Nathan Widener has played around East Tennessee with several bands that explored the roots of American music. With a firm foothold in the Blues, his music pulls from the British folk and Guitar Gods of the late 1960's to create music that not only has a spirit and life, but also has a timeless quality to it.
He started playing the guitar when he was 13, and since then has written for solo guitar, for a movie soundtrack, for bands, even arranged tunes for publication and has something he calls, “5 cds of original demo ideas.” “I'll never forget where I was when I heard 'Third Stone from the Sun' by Hendrix. Traveling down the Potomac River, I was able to see how music and the Earth were connected. It was Jimi's unique ability to speak through the guitar, that he didn't need words to communicate this beautiful idea.
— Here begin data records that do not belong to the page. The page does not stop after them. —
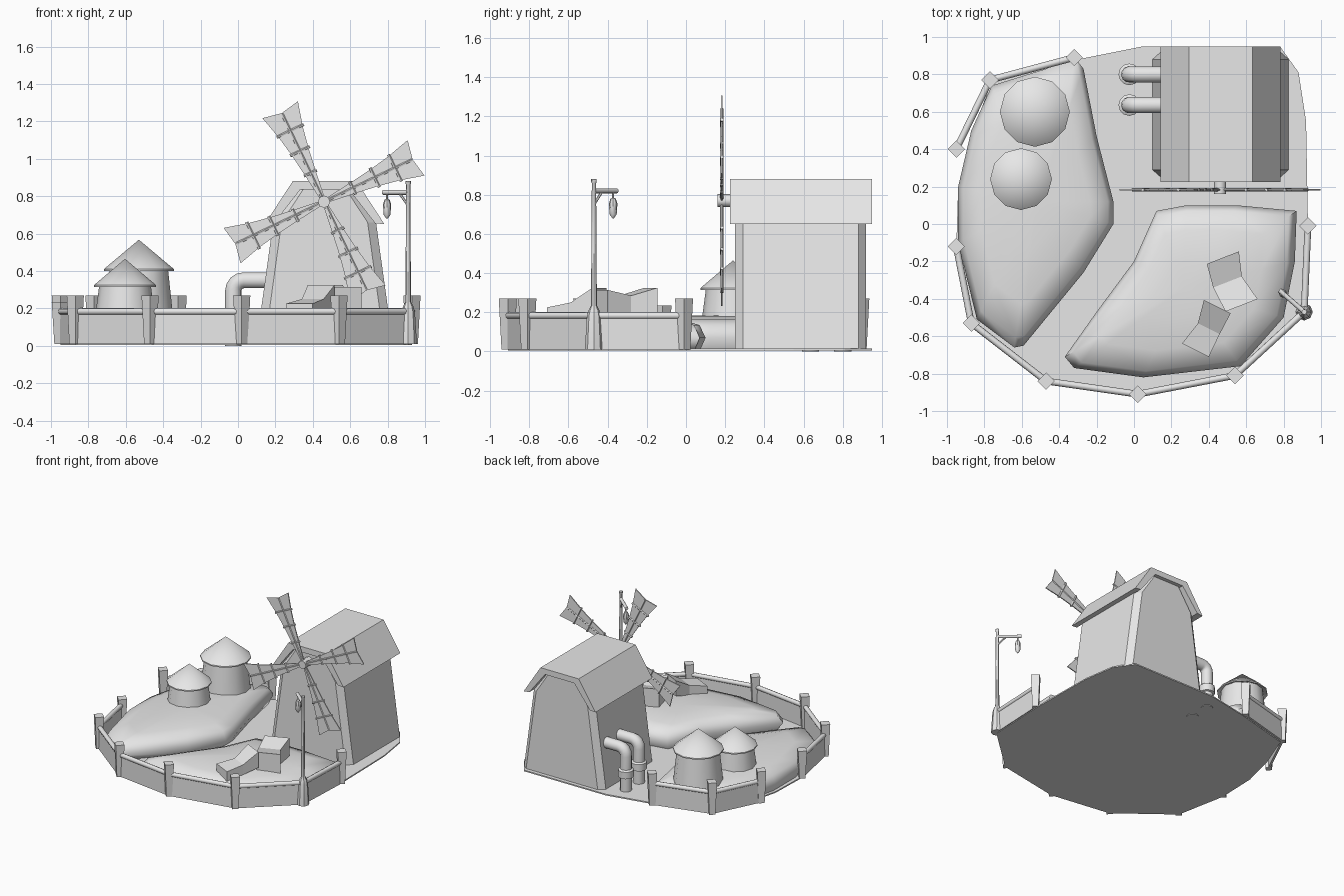
import bpy
import bmesh
import math
from mathutils import Vector

cube = bpy.data.objects.get("Cube")
if cube:
    bpy.data.objects.remove(cube)

grey = bpy.data.materials.new("plain grey")
grey.use_nodes = True
grey.diffuse_color = (0.8, 0.8, 0.8, 1)
grey.node_tree.nodes["Principled BSDF"].inputs["Base Color"].default_value = (0.8, 0.8, 0.8, 1)


def loft(name, rings, smooth=0):
    """Skin a row of equal rings and cap both ends."""
    bm = bmesh.new()
    loops = [[bm.verts.new(p) for p in ring] for ring in rings]
    n = len(loops[0])
    for a, b in zip(loops, loops[1:]):
        for i in range(n):
            j = (i + 1) % n
            bm.faces.new((a[i], a[j], b[j], b[i]))
    bm.faces.new(loops[0])
    bm.faces.new(loops[-1])
    bmesh.ops.remove_doubles(bm, verts=bm.verts, dist=0.0001)
    bmesh.ops.recalc_face_normals(bm, faces=bm.faces)
    mesh = bpy.data.meshes.new(name)
    bm.to_mesh(mesh)
    bm.free()
    mesh.materials.append(grey)
    if smooth:
        for poly in mesh.polygons:
            poly.use_smooth = True
        mesh.set_sharp_from_angle(angle=math.radians(smooth))
    obj = bpy.data.objects.new(name, mesh)
    bpy.context.collection.objects.link(obj)
    return obj


def lathe(name, x, y, profile, n=12, smooth=40):
    turns = [2 * math.pi * i / n for i in range(n)]
    return loft(name, [[(x + r * math.cos(t), y + r * math.sin(t), z) for t in turns]
                       for r, z in profile], smooth)


def tube(name, path, r, n=8):
    path = [Vector(p) for p in path]
    side = (path[1] - path[0]).orthogonal()
    rings = []
    for i, p in enumerate(path):
        t = (path[min(i + 1, len(path) - 1)] - path[max(i - 1, 0)]).normalized()
        side = (side - t * side.dot(t)).normalized()
        up = t.cross(side)
        turns = [2 * math.pi * k / n for k in range(n)]
        rings.append([p + r * (side * math.cos(a) + up * math.sin(a)) for a in turns])
    return loft(name, rings, 50)


# Ground plate
ground = [(-0.3, 0.88), (0.05, 0.95), (0.78, 0.95), (0.88, 0.81), (0.92, 0.55), (0.93, 0),
          (0.91, -0.47), (0.54, -0.81), (0.02, -0.91), (-0.47, -0.83), (-0.87, -0.52),
          (-0.95, -0.12), (-0.94, 0.2), (-0.87, 0.48), (-0.76, 0.76)]
loft("ground", [[(x, y, z) for x, y in ground] for z in (0.005, 0.015)])


# Raised garden mounds
def mound(name, outline):
    c = sum((Vector(p) for p in outline), Vector((0, 0))) / len(outline)
    steps = [(0.94, 0.01), (1, 0.07), (0.93, 0.135), (0.7, 0.165), (0.35, 0.18), (0, 0.185)]
    loft(name, [[(*(c + (Vector(p) - c) * s), z) for p in outline] for s, z in steps], 65)


mound("left_mound", [(-0.31, 0.88), (-0.27, 0.83), (-0.2, 0.47), (-0.11, 0.12), (-0.11, 0),
                     (-0.27, -0.26), (-0.59, -0.65), (-0.64, -0.66), (-0.84, -0.51),
                     (-0.94, -0.1), (-0.94, 0.2), (-0.87, 0.5), (-0.76, 0.74)])
mound("right_mound", [(0.12, 0.07), (0.28, 0.1), (0.55, 0.1), (0.87, 0.07), (0.86, -0.2),
                      (0.8, -0.5), (0.57, -0.76), (0.05, -0.82), (-0.32, -0.77),
                      (-0.37, -0.71), (-0.2, -0.47), (0, -0.2)])

# Fence posts, panels and rails
front_run = [(-0.95, -0.12), (-0.87, -0.53), (-0.47, -0.84), (0.02, -0.91), (0.54, -0.81),
             (0.91, -0.47), (0.93, -0.01)]
back_run = [(-0.95, 0.4), (-0.77, 0.77), (-0.32, 0.89)]
lamp_spot = (0.91, -0.47)
for run in (front_run, back_run):
    for x, y in run:
        if (x, y) != lamp_spot:
            top = 0.235 if (x, y) == front_run[0] else 0.27
            lathe("fence_post", x, y, [(0.032, 0.01), (0.046, top)], 4, 0)
    for a, b in zip(run, run[1:]):
        a, b = Vector(a), Vector(b)
        off = (b - a).orthogonal().normalized() * 0.008
        corners = [a + off, b + off, b - off, a - off]
        loft("fence_panel", [[(*c, z) for c in corners] for z in (0.01, 0.18)])
        tube("fence_rail", [(*a, 0.183), (*b, 0.183)], 0.018)

# Round huts with cone roofs
for x, y, r, eave, peak in ((-0.53, 0.6, 0.187, 0.405, 0.567), (-0.604, 0.24, 0.165, 0.32, 0.465)):
    lathe("hut_wall", x, y, [(r, 0.12), (r * 0.83, eave + 0.01)])
    lathe("hut_roof", x, y, [(r * 0.8, eave + 0.01), (r, eave - 0.005), (r, eave + 0.005), (0, peak)])

# Mill body with chamfered corners
mid = 0.463
half = [(0.365, 0.01), (0.275, 0.66), (0.15, 0.85)]


def wall_ring(y, inset):
    right = [(mid + w - inset, y, z) for w, z in half]
    left = [(mid - w + inset, y, z) for w, z in reversed(half)]
    return right + left


loft("mill_body", [wall_ring(0.25, 0.045), wall_ring(0.29, 0), wall_ring(0.88, 0), wall_ring(0.92, 0.045)])

# Mill roof shell
outer = [(0.32, 0.65), (0.17, 0.88)]
inner = [(0.13, 0.835), (0.27, 0.655)]
shell = ([(mid + w, z) for w, z in outer] + [(mid - w, z) for w, z in reversed(outer)]
         + [(mid - w, z) for w, z in reversed(inner)] + [(mid + w, z) for w, z in inner])
loft("mill_roof", [[(x, y, z) for x, z in shell] for y in (0.225, 0.95)])

# Elbow pipes on the mill's side
for y in (0.8, 0.636):
    bend = [(0.03 - 0.055 * math.sin(a), y, 0.295 + 0.055 * math.cos(a))
            for a in (0, 0.4, 0.8, 1.2, math.pi / 2)]
    tube("pipe_elbow", [(0.22, y, 0.35)] + bend + [(-0.025, y, 0.15)], 0.044, 12)
    lathe("pipe_foot", -0.025, y, [(0.044, 0), (0.044, 0.12), (0.058, 0.125),
                                   (0.058, 0.18), (0.044, 0.19)])

# Sails, spars and ribs around the hub
hub = Vector((0.46, 0.183, 0.77))
tube("sail_axle", [hub + Vector((0, -0.022, 0)), hub + Vector((0, 0.1, 0))], 0.033)
sail = [(0.03, 0.014), (0.16, 0.03), (0.29, 0.048), (0.41, 0.07), (0.545, 0.105)]
for k in range(4):
    turn = math.radians(25.5 + 90 * k)
    out = Vector((math.cos(turn), 0, math.sin(turn)))
    across = Vector((-math.sin(turn), 0, math.cos(turn)))
    thick = Vector((0, 0.004, 0))
    edge = ([hub + out * r + across * w for r, w in sail] + [hub + out * 0.525]
            + [hub + out * r - across * w for r, w in reversed(sail)])
    loft("sail_cloth", [[p + thick for p in edge], [p - thick for p in edge]])
    tube("sail_spar", [hub, hub + out * 0.52], 0.009, 6)
    for r, w in ((0.17, 0.038), (0.3, 0.058), (0.42, 0.08)):
        tube("sail_rib", [hub + out * r - across * w, hub + out * r + across * w], 0.009, 6)

# Street lamp
lx, ly = lamp_spot
hx, hy = 0.797, -0.372
lathe("lamp_post", lx, ly, [(0.046, 0.01), (0.044, 0.05), (0.036, 0.18), (0.028, 0.21),
                            (0.015, 0.235), (0.011, 0.86), (0.014, 0.865), (0.014, 0.88)], 8)
tube("lamp_arm", [(lx, ly, 0.82), (hx - 0.02, hy + 0.018, 0.82)], 0.013)
tube("lamp_brace", [(lx, ly, 0.75), (lx - 0.05, ly + 0.043, 0.82)], 0.007, 6)
lathe("lantern", hx, hy, [(0.005, 0.82), (0.005, 0.785), (0.014, 0.78), (0.022, 0.755),
                          (0.018, 0.7), (0.004, 0.68)], 8)


# Bales with pinched waists
def bale(name, stations):
    rings = []
    for x, y, w, low, high in stations:
        s = axis_side(stations) * w
        rings.append([(x - s.x, y - s.y, low), (x + s.x, y + s.y, low),
                      (x + s.x, y + s.y, high), (x - s.x, y - s.y, high)])
    loft(name, rings)


def axis_side(stations):
    run = Vector(stations[-1][:2]) - Vector(stations[0][:2])
    return run.orthogonal().normalized()


bale("flat_bale", [(0.475, -0.18, 0.092, 0.18, 0.325), (0.5, -0.31, 0.082, 0.17, 0.285),
                   (0.575, -0.435, 0.092, 0.16, 0.315)])
bale("leaning_bale", [(0.445, -0.442, 0.08, 0.2, 0.325), (0.4, -0.56, 0.065, 0.17, 0.25),
                      (0.328, -0.675, 0.08, 0.13, 0.225)])
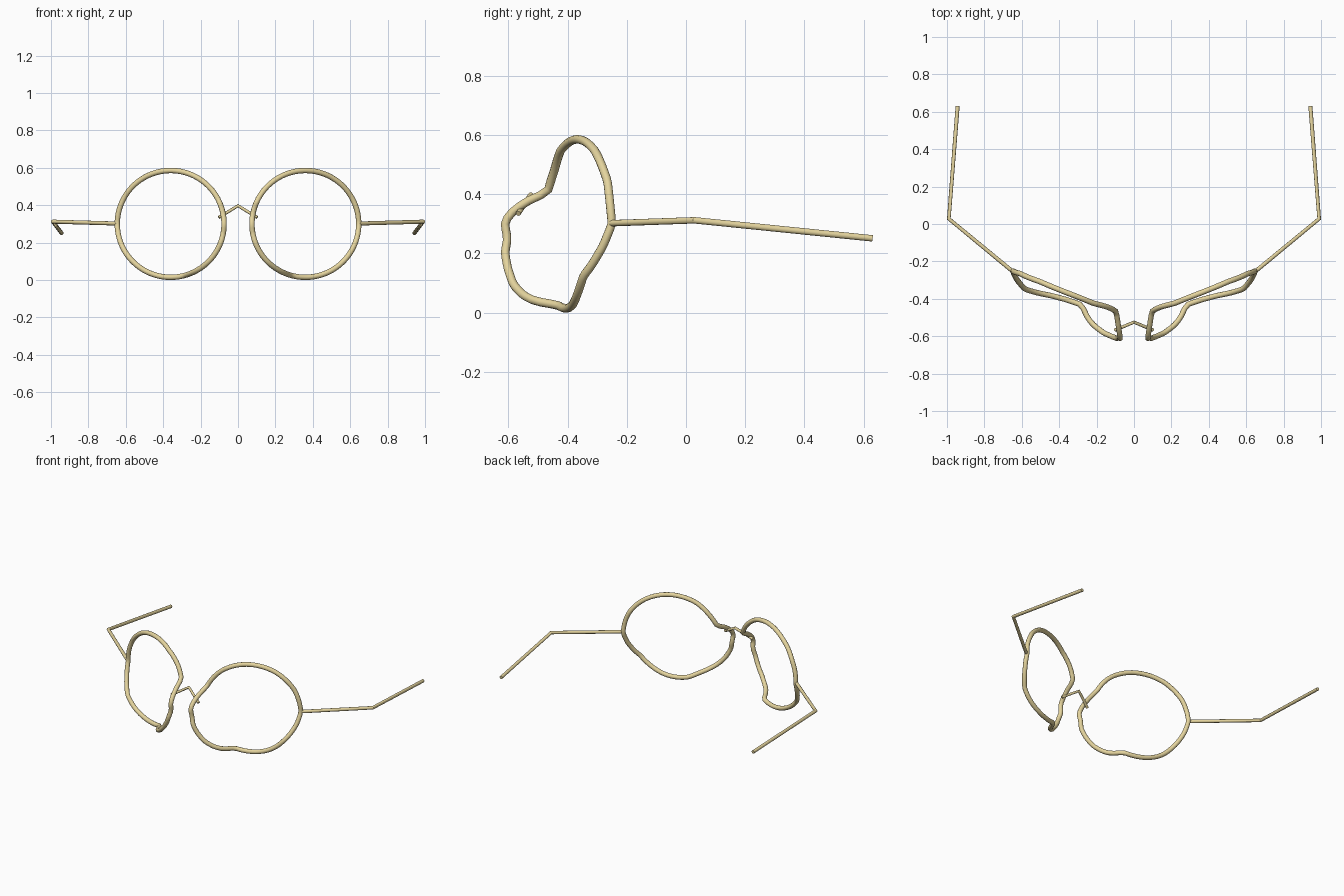
import bpy
from math import sin, cos, radians

if "Cube" in bpy.data.objects:
    bpy.data.objects.remove(bpy.data.objects["Cube"])

wire = bpy.data.materials.new("tan_wire")
wire.diffuse_color = (0.78, 0.66, 0.34, 1)
wire.use_nodes = True
wire.node_tree.nodes["Principled BSDF"].inputs["Base Color"].default_value = wire.diffuse_color


def tube(name, points, radius, cyclic=False):
    """Round wire swept along a list of points, turned into a mesh."""
    data = bpy.data.curves.new(name, 'CURVE')
    data.dimensions = '3D'
    data.bevel_depth = radius
    data.bevel_resolution = 4
    data.use_fill_caps = True
    spline = data.splines.new('POLY')
    spline.points.add(len(points) - 1)
    for p, co in zip(spline.points, points):
        p.co = (*co, 1)
    spline.use_cyclic_u = cyclic
    ob = bpy.data.objects.new(name, data)
    bpy.context.collection.objects.link(ob)
    bpy.ops.object.select_all(action='DESELECT')
    ob.select_set(True)
    bpy.context.view_layer.objects.active = ob
    bpy.ops.object.convert(target='MESH')
    ob = bpy.context.object
    ob.data.materials.append(wire)
    bpy.ops.object.shade_smooth_by_angle(angle=radians(40))
    return ob


# Rim depth (y) by angle round the lens: the circle is bent out of plane
BEND = [(0, -.25), (30, -.265), (60, -.308), (90, -.367), (120, -.424),
        (140, -.444), (158, -.468), (163, -.523), (168, -.563), (174, -.598),
        (180, -.613), (190, -.603), (200, -.612), (212, -.602), (226, -.583),
        (238, -.548), (246, -.51), (254, -.432), (270, -.405), (285, -.385),
        (305, -.366), (322, -.347), (330, -.321), (345, -.28), (360, -.25)]


def depth(a):
    for (a0, y0), (a1, y1) in zip(BEND, BEND[1:]):
        if a0 <= a <= a1:
            return y0 + (y1 - y0) * (a - a0) / (a1 - a0)


def soft_depth(a):
    return (depth((a - 1) % 360) + depth((a + 1) % 360)) / 2


CX, CZ, R = 0.36, 0.30, 0.2855

for side, s in (("right", 1), ("left", -1)):
    # Bent lens rim
    rim = [(s * (CX + R * cos(radians(a))), soft_depth(a), CZ + R * sin(radians(a)))
           for a in range(0, 360, 4)]
    tube(side + "_rim", rim, 0.0145, True)
    # Temple arm with one elbow
    tube(side + "_temple",
         [(s * .647, -.255, .302), (s * .99, .028, .312), (s * .943, .63, .251)], 0.0108)

# Nose bridge
tube("bridge", [(-.102, -.567, .335), (0, -.525, .397), (.102, -.567, .335)], 0.009)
I think that is where my love of improvisation comes from.”
He was first introduced to playing live music when he was 17, "It was an experience that changed my life. There is such an energy that happens between the crowd and the performer. You are changing somebody's life. Right then and there, they are going to walk away feeling something different."
Since then Nathan has spent his time in college as double major in history and music. “There’s a lot of things they can teach you in a book, but what they don’t teach you is how to write a song that means something. We lose sight of that over time.” Jazz was special for Nathan because of the unique sound Jazz gave him, the rhythms and complex harmonies have all found a unique place in his musical compositions and style. "Jazz is really special because it has both the soul of the Blues, and it has the brains of classical."
“It’s hard to narrow it down to just one artist that is my favorite, I am inspired by like Hendrix, Dylan, Stevie Wonder, Paul Simon and Jim Croce all brought this uniqueness – the energy and soul that you just can’t find that on the street. That’s what I want to be, something unique.”